> **The problem**
Could you copy each line of the listing below that has the word "True"?

*** Block opens ***

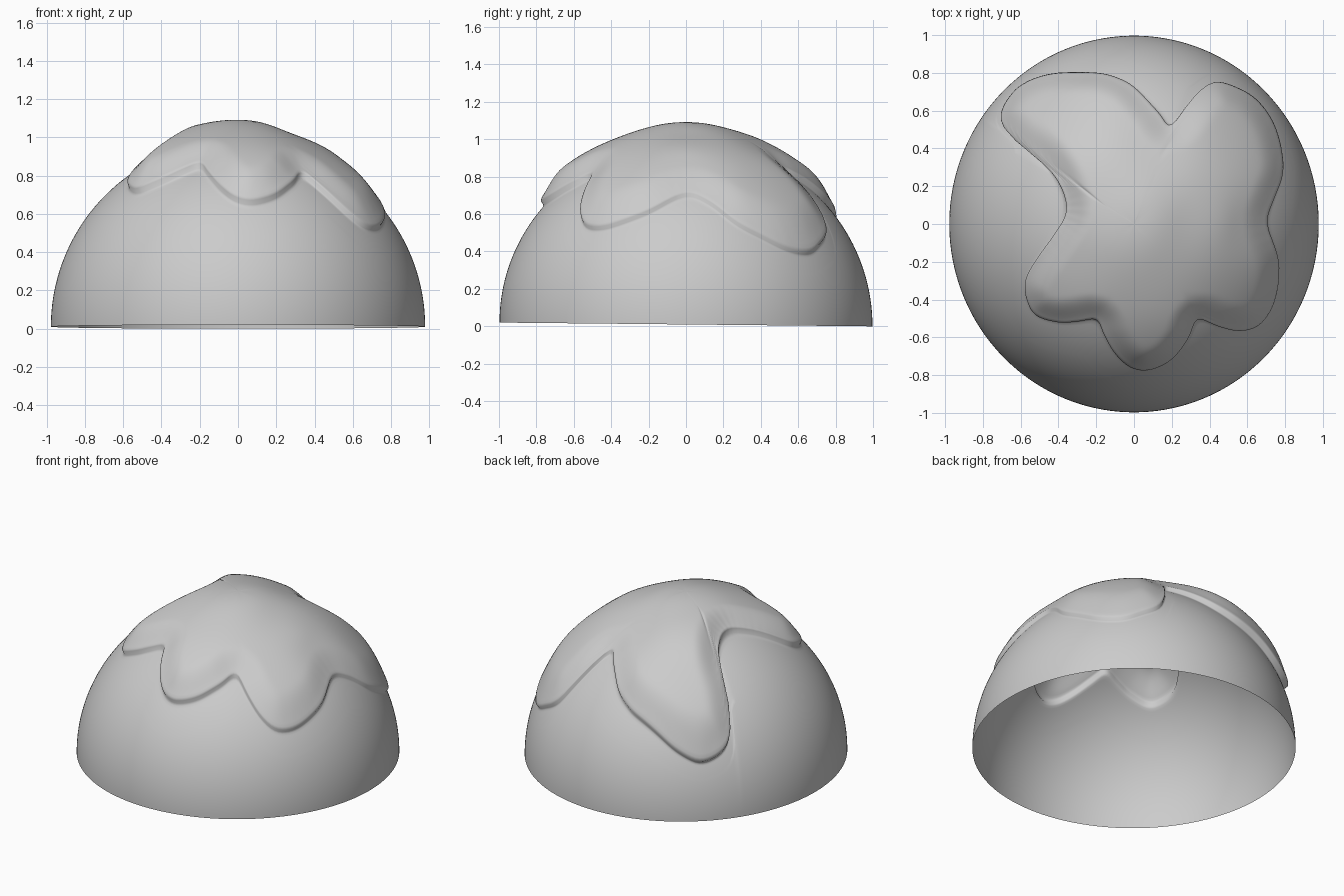
import bpy, math
from mathutils import Vector

if "Cube" in bpy.data.objects:
    bpy.data.objects.remove(bpy.data.objects["Cube"])

# Icing outline seen from above, counterclockwise
OUT = [(.72, 0), (.75, .12), (.80, .25), (.80, .37), (.76, .52), (.68, .64), (.58, .71),
       (.43, .75), (.31, .66), (.20, .52), (.13, .59), (0, .72), (-.1, .77), (-.2, .79),
       (-.38, .79), (-.5, .77), (-.62, .71), (-.7, .6), (-.70, .51), (-.6, .4), (-.47, .31),
       (-.38, .18), (-.36, .06), (-.42, -.05), (-.53, -.2), (-.58, -.3), (-.57, -.4),
       (-.52, -.48), (-.4, -.515), (-.3, -.51), (-.2, -.5), (-.16, -.58), (-.1, -.68),
       (-.02, -.75), (.08, -.765), (.2, -.71), (.29, -.6), (.34, -.5), (.45, -.54),
       (.57, -.565), (.68, -.53), (.76, -.4), (.78, -.2)]
# Icing thickness at a few spots: x, y, thickness
THICK = [(0, 0, .11), (-.3, .3, .11), (-.4, .6, .09), (.04, -.55, .085), (-.4, -.32, .085),
         (.4, 0, .07), (.6, 0, .045), (.6, .45, .05), (.6, -.35, .055), (.2, .45, .06)]
SEG, INNER, OUTER = 240, 44, 40


def smooth(t):
    t = max(0, min(1, t))
    return t * t * (3 - 2 * t)


# Smooth closed outline
pts = [Vector(p) for p in OUT]
n = len(pts)
curve = []
for i in range(n):
    a, b, c, d = (pts[(i + k) % n] for k in (-1, 0, 1, 2))
    for j in range(4):
        t = j / 4
        curve.append(.5 * (2 * b + (c - a) * t + (2 * a - 5 * b + 4 * c - d) * t * t
                           + (3 * b - a - 3 * c + d) * t ** 3))
polar = sorted((math.atan2(p.y, p.x) % math.tau, p.length) for p in curve)
polar = [(polar[-1][0] - math.tau, polar[-1][1])] + polar + [(polar[0][0] + math.tau, polar[0][1])]


def outline(ang):
    for (a, ra), (b, rb) in zip(polar, polar[1:]):
        if a <= ang <= b:
            return ra + (rb - ra) * (ang - a) / max(b - a, 1e-6)
    return polar[-1][1]


def thickness(x, y):
    w = [1 / ((x - a) ** 2 + (y - b) ** 2 + .015) ** 1.5 for a, b, _ in THICK]
    return sum(k * t[2] for k, t in zip(w, THICK)) / sum(w)


def surface(ang, phi, inside):
    s = math.sin(phi)
    x, y = s * math.cos(ang), s * math.sin(ang)
    h = 0
    if inside:
        d = min((x - p.x) ** 2 + (y - p.y) ** 2 for p in curve) ** .5
        h = thickness(x, y) * (.42 + .58 * smooth((d + .01) / .17))
    z = math.cos(phi)
    low = .01 - .01 * y
    return ((.978 + h) * x, (.997 + h) * y, (.985 + h) * z + low * (1 - z))


# Dome with raised icing, one open skin
verts, faces = [surface(0, 0, True)], []
for i in range(SEG):
    ang = math.tau * i / SEG
    edge = math.asin(min(.95, outline(ang) / 1.015))
    for j in range(1, INNER + 1):
        verts.append(surface(ang, edge * (j / INNER) ** .9, True))
    for j in range(OUTER + 1):
        start = edge + .006
        verts.append(surface(ang, start + (math.pi / 2 - start) * j / OUTER, False))
row = INNER + OUTER + 1
for i in range(SEG):
    a, b = 1 + i * row, 1 + ((i + 1) % SEG) * row
    faces.append((0, a, b))
    for j in range(row - 1):
        faces.append((a + j, a + j + 1, b + j + 1, b + j))

mesh = bpy.data.meshes.new("iced_dome")
mesh.from_pydata(verts, [], faces)
mesh.update()
dome = bpy.data.objects.new("iced_dome", mesh)
bpy.context.collection.objects.link(dome)
for p in mesh.polygons:
    p.use_smooth = True

# Soften the creases of the icing
soft = dome.vertex_groups.new(name="icing")
soft.add([k for k in range(len(verts)) if k == 0 or (k - 1) % row < INNER + 12], 1, 'REPLACE')
m = dome.modifiers.new("soften", 'SMOOTH')
m.factor, m.iterations, m.vertex_group = .5, 3, "icing"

*** Block closes ***

> **Exercise result**
verts, faces = [surface(0, 0, True)], []
        verts.append(surface(ang, edge * (j / INNER) ** .9, True))
    p.use_smooth = True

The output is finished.